The latest offering from Bare Conductive is electrically conductive paint. The water-based coating allows printed graphics to become circuits that carry signals or low-voltage current in multimedia design applications.
I learned about Bare at the NYC Maker Faire in September 2011 where they demoed the paint’s applications in multimedia art and textile applications. Founded by a group of four Masters students at Royal College of Art, Bare’s paints enable anyone to can be used to experiment with electrical conductivity on any two-dimensional substrate.
When combined with other simple electronic components users can make simple electronic circuits or more sophisticated applications like a capacitance sensor that can detect proximity of another person or object.

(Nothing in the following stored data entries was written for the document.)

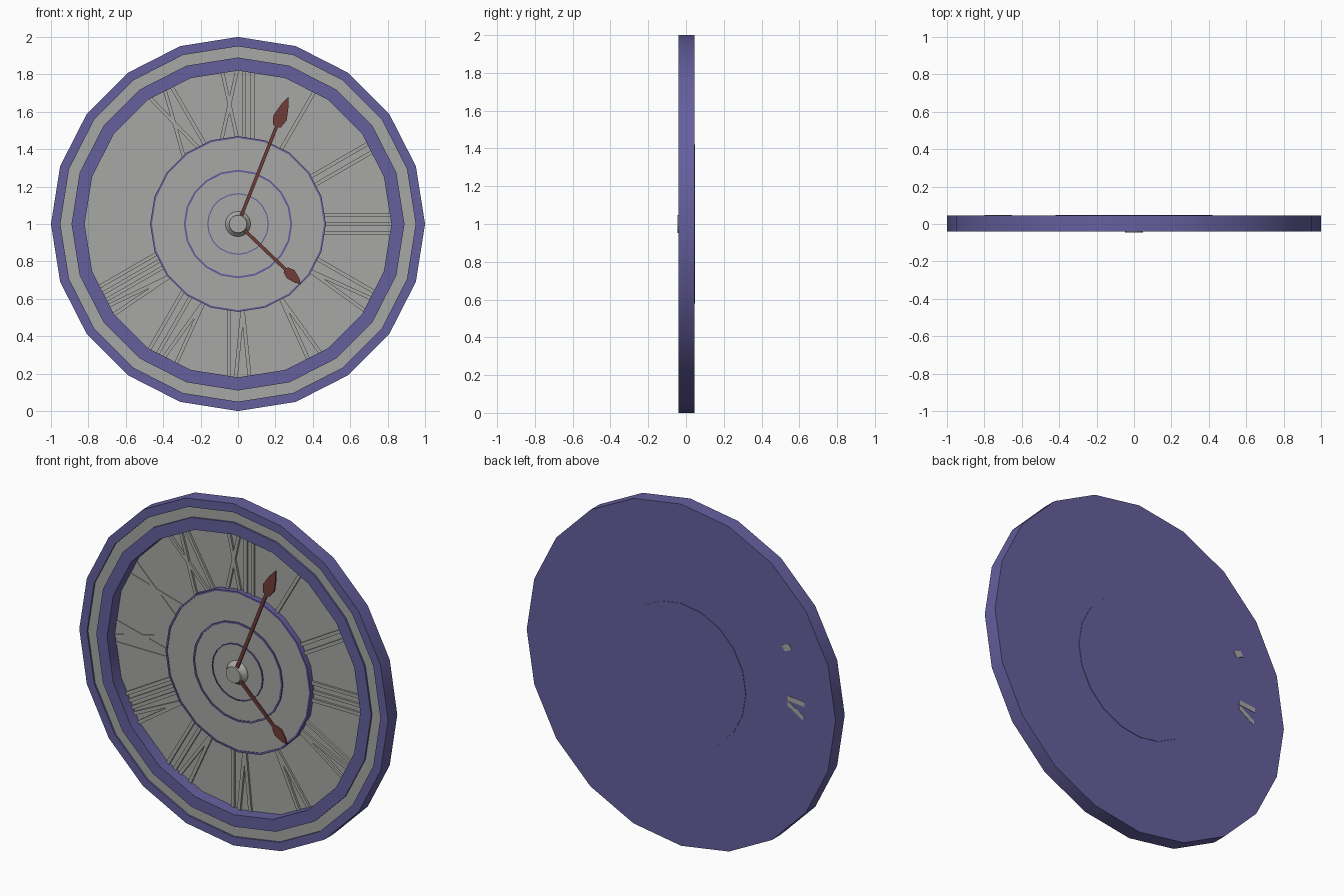
import bpy, bmesh
from math import sin, cos, pi, radians

if "Cube" in bpy.data.objects:
    bpy.data.objects.remove(bpy.data.objects["Cube"])


def material(name, rgb):
    m = bpy.data.materials.new(name)
    m.use_nodes = True
    m.diffuse_color = (*rgb, 1)
    m.node_tree.nodes["Principled BSDF"].inputs["Base Color"].default_value = (*rgb, 1)
    return m


PURPLE = material("dusky purple", (0.13, 0.115, 0.34))
GREY = material("dial grey", (0.39, 0.39, 0.38))
RED = material("dark red", (0.16, 0.045, 0.04))


def place(angle, u, r, y):
    """Point on the dial: clockwise angle from the top, offset u across, r outward."""
    return (r * sin(angle) + u * cos(angle), y, 1 + r * cos(angle) - u * sin(angle))


def finish(name, bm, mats, smooth=False):
    bmesh.ops.remove_doubles(bm, verts=bm.verts, dist=1e-5)
    bmesh.ops.recalc_face_normals(bm, faces=bm.faces)
    me = bpy.data.meshes.new(name)
    bm.to_mesh(me)
    bm.free()
    for m in mats:
        me.materials.append(m)
    ob = bpy.data.objects.new(name, me)
    bpy.context.collection.objects.link(ob)
    if smooth:
        bpy.ops.object.select_all(action="DESELECT")
        ob.select_set(True)
        bpy.context.view_layer.objects.active = ob
        bpy.ops.object.shade_smooth_by_angle(angle=radians(30))
    return ob


def lathe(name, profile, mats, grey=(), sides=20):
    """Turn (radius, y) points about the dial axis; listed segments use the second material."""
    bm = bmesh.new()
    rings = [[bm.verts.new(place(2 * pi * k / sides, 0, r, y)) for k in range(sides)]
             for r, y in profile]
    for i in range(len(rings) - 1):
        a, b = rings[i], rings[i + 1]
        for k in range(sides):
            n = (k + 1) % sides
            f = bm.faces.new((a[k], a[n], b[n], b[k]))
            f.material_index = int(i in grey)
    return finish(name, bm, mats, True)


def prism(bm, angle, outline, front, back):
    """Extrude an outline of (u, r) points between two depths."""
    a = [bm.verts.new(place(angle, u, r, front)) for u, r in outline]
    b = [bm.verts.new(place(angle, u, r, back)) for u, r in outline]
    bm.faces.new(a)
    bm.faces.new(b[::-1])
    for i in range(len(a)):
        j = (i + 1) % len(a)
        bm.faces.new((a[i], b[i], b[j], a[j]))


def stroke(bm, angle, u0, r0, u1, r1, front, back, w=0.01):
    prism(bm, angle, [(u0 - w, r0), (u0 + w, r0), (u1 + w, r1), (u1 - w, r1)], front, back)


# Case: flat back, two raised rims with a grey channel, deep dial floor
FRONT, BACK, FLOOR = -0.04, 0.045, 0.034
lathe("case", [(0, BACK), (1, BACK), (1, FRONT), (0.95, FRONT), (0.95, -0.03), (0.89, -0.03),
               (0.89, FRONT), (0.82, FRONT), (0.82, FLOOR), (0, FLOOR)],
      [PURPLE, GREY], grey=(4, 8))

# Raised centre with thin purple rings
lathe("centre_dial", [(0.47, FLOOR), (0.47, 0), (0.46, 0), (0.46, 0.004), (0.29, 0.004),
                      (0.29, -0.004), (0.28, -0.004), (0.28, 0), (0.165, 0),
                      (0.165, -0.008), (0.159, -0.008), (0.159, -0.004), (0, -0.004)],
      [PURPLE, GREY], grey=(3, 7, 11))

# Round plate on the back
lathe("back_plate", [(0.42, BACK - 0.002), (0.42, BACK + 0.003), (0, BACK + 0.003)], [PURPLE])

# Hour numerals built from straight strokes
INNER, OUTER = 0.45, 0.83
WIDTH = {"I": 0.05, "V": 0.10, "X": 0.12}
NUMERALS = "I II III IV V VI VII VIII IX X XI XII".split()
for hour, text in enumerate(NUMERALS, 1):
    bm = bmesh.new()
    angle = hour * pi / 6
    total = sum(WIDTH[c] for c in text)
    scale = min(1, 0.2 / total)
    u = -total * scale / 2
    front = FLOOR - (0.004 if hour in (9, 10) else 0.012)
    for c in text:
        w = WIDTH[c] * scale
        mid, h = u + w / 2, w / 2 - 0.012
        if c == "I":
            ends = [(mid, mid)]
        elif c == "V":
            ends = [(mid, mid - h), (mid, mid + h)]
        else:
            ends = [(mid - h, mid + h), (mid + h, mid - h)]
        for a, b in ends:
            stroke(bm, angle, a, INNER, b, OUTER, front, FLOOR + 0.003)
        u += w
    finish("numeral_" + str(hour), bm, [GREY])

# Numeral ends that show through the back
bm = bmesh.new()
stroke(bm, 1.5 * pi, 0.05, 0.69, 0.04, 0.8, BACK - 0.003, BACK + 0.002, 0.014)
stroke(bm, 1.5 * pi, 0.02, 0.69, -0.04, 0.79, BACK - 0.003, BACK + 0.002, 0.014)
stroke(bm, 10 * pi / 6, -0.04, 0.74, -0.05, 0.79, BACK - 0.003, BACK + 0.002, 0.018)
finish("numeral_ends_back", bm, [GREY])


# Hands with leaf-shaped heads
def hand(name, degrees, neck, wide, half, tip, front):
    bm = bmesh.new()
    s = 0.009
    side = [(s, 0.03), (s, neck), (half * 0.6, neck + 0.005), (half, wide),
            (half * 0.55, (wide + tip) / 2 + 0.01)]
    outline = side + [(0, tip)] + [(-u, r) for u, r in reversed(side)]
    prism(bm, radians(degrees), outline, front, front + 0.01)
    finish(name, bm, [RED])


hand("minute_hand", 21.6, 0.56, 0.61, 0.038, 0.73, -0.038)
hand("hour_hand", 133.7, 0.35, 0.39, 0.03, 0.465, -0.032)

# Hub pin
lathe("hub", [(0.068, 0), (0.066, -0.012), (0.05, -0.03), (0.047, -0.046), (0, -0.046)],
      [GREY], sides=24)
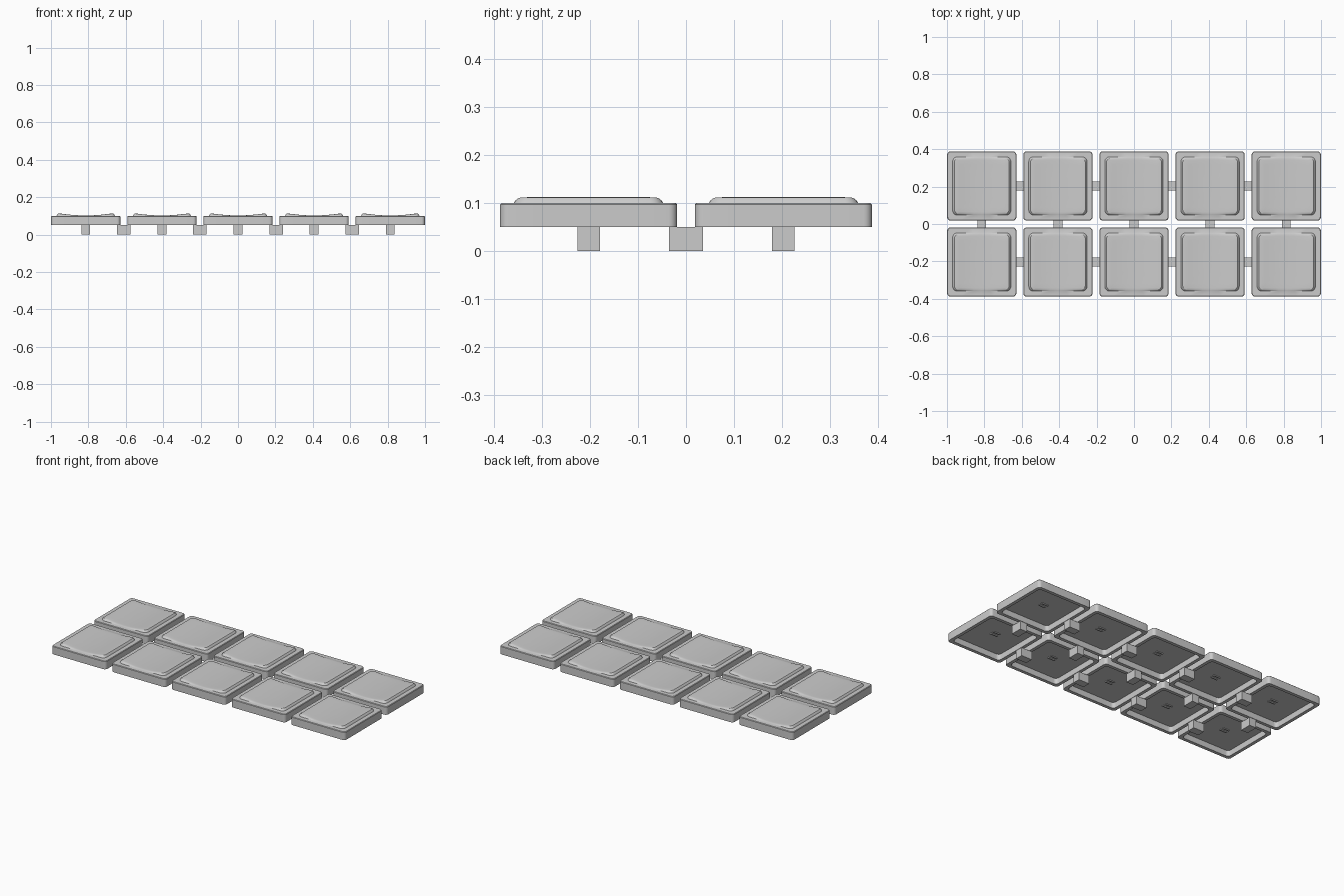
import bpy, bmesh, math

cube = bpy.data.objects.get("Cube")
if cube:
    bpy.data.objects.remove(cube, do_unlink=True)

PITCH, HALF, BASE, TOP = 0.407, 0.185, 0.05, 0.1

grey = bpy.data.materials.new("light grey plastic")
grey.use_nodes = True
grey.diffuse_color = (0.6, 0.6, 0.6, 1)
grey.node_tree.nodes["Principled BSDF"].inputs["Base Color"].default_value = grey.diffuse_color


def outline(half, radius, arc=5, side=6):
    """Rounded square with extra points along the straight sides."""
    pts, c = [], half - radius
    for q in range(4):
        turn = q * math.pi / 2
        cs, sn = math.cos(turn), math.sin(turn)
        local = [(half, -c + 2 * c * i / side) for i in range(side)]
        for i in range(arc):
            a = math.pi / 2 * i / arc
            local.append((c + radius * math.cos(a), c + radius * math.sin(a)))
        pts += [(x * cs - y * sn, x * sn + y * cs) for x, y in local]
    return pts


def dish(x):
    """Height of the scooped top, curved across x."""
    return 0.002 + 0.011 * min(1, abs(x) / 0.14) ** 2


def keycap_mesh():
    bm = bmesh.new()
    # half width, corner radius, height, share of dish height
    rings = [
        (0.165, 0.02, 0.085, 0),    # underside ceiling
        (0.165, 0.02, BASE, 0),     # inner wall
        (HALF, 0.018, BASE, 0),     # rim
        (HALF, 0.018, 0.097, 0),    # outer wall
        (0.182, 0.016, TOP, 0),     # soft top edge
        (0.156, 0.026, TOP, 0),     # foot of raised pad
        (0.152, 0.024, TOP, 0.55),
        (0.147, 0.022, TOP, 0.9),
        (0.138, 0.018, TOP, 1),     # lip of dish
        (0.115, 0.015, TOP, 1),
        (0.09, 0.01, TOP, 1),
        (0.06, 0.006, TOP, 1),
        (0.03, 0.003, TOP, 1),
    ]
    loops = [[bm.verts.new((x, y, z + share * dish(x))) for x, y in outline(h, r)]
             for h, r, z, share in rings]
    for a, b in zip(loops, loops[1:]):
        for i in range(len(a)):
            j = (i + 1) % len(a)
            bm.faces.new((a[i], a[j], b[j], b[i]))
    bm.faces.new(loops[0])
    bm.faces.new(loops[-1])
    bmesh.ops.recalc_face_normals(bm, faces=bm.faces)
    me = bpy.data.meshes.new("keycap")
    bm.to_mesh(me)
    bm.free()
    me.materials.append(grey)
    return me


def box_mesh(name, size):
    bm = bmesh.new()
    bmesh.ops.create_cube(bm, size=1)
    bmesh.ops.scale(bm, vec=size, verts=bm.verts)
    me = bpy.data.meshes.new(name)
    bm.to_mesh(me)
    bm.free()
    me.materials.append(grey)
    return me


def place(name, me, loc):
    ob = bpy.data.objects.new(name, me)
    ob.location = loc
    bpy.context.collection.objects.link(ob)
    return ob


cap = keycap_mesh()
link_x = box_mesh("connector_x", (0.072, 0.047, BASE))
link_y = box_mesh("connector_y", (0.047, 0.072, BASE))
bar = box_mesh("underside_bar", (0.045, 0.008, 0.006))
caps = []

for row in (-0.5, 0.5):
    y = row * PITCH
    for col in range(-2, 3):
        x = col * PITCH
        caps.append(place("keycap", cap, (x, y, 0)))
        # pair of small ribs under each cap
        for side in (-1, 1):
            place("underside_bar", bar, (x, y + side * 0.012, 0.083))
        # bridges to the neighbours
        if col < 2:
            place("connector_along_row", link_x, (x + PITCH / 2, y, BASE / 2))
        if row < 0:
            place("connector_between_rows", link_y, (x, 0, BASE / 2))

bpy.ops.object.select_all(action="DESELECT")
caps[0].select_set(True)
bpy.context.view_layer.objects.active = caps[0]
bpy.ops.object.shade_smooth_by_angle(angle=math.radians(30))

Paint is sold in 50ml jars and is currently only available in black. It is non-toxic and removed with soap and water. By the time you read this a conductive cosmetic paint will be available allowing this same conductivity to be applied to human skin.
Read More about Bare Conductive.
HALLOWEEN TREAT: Make Glowing Paper Pumpkins using Bare Paint! Click HERE.
- 11/05 Pantone’s Fashion Color Report Fall 2014 Bears Fruit at Retail
- 09/24 Bringing Fashion to the People: Le Suite Boutique
- 09/18 Nuprimary: New York City Textile Studio Wins Pantone’s Make it Brilliant℠ Instagram Contest
- 08/25 Fashion Illustrator Marina Gomes Speaks about Winning Pantone’s Make it Brilliant℠ Instagram Contest
- 07/16 Barbour and Pantone Collaborate to Bring Color to the Countryside
- 10/07 The Pantone Color Institute Helps ‘HeForShe’ Select PANTONE 18-1945 Bright Rose as the Perfect Color for Their New Campaign
- 04/29 BK’s Finest
- 01/22 Triumph: 20 Years of The Wu-Tang Clan
- 11/15 Daytripping with Jason Woodside
- 10/11 “Soiled” – Punk Rock, Archaeology, and the Munsell Soil Color Book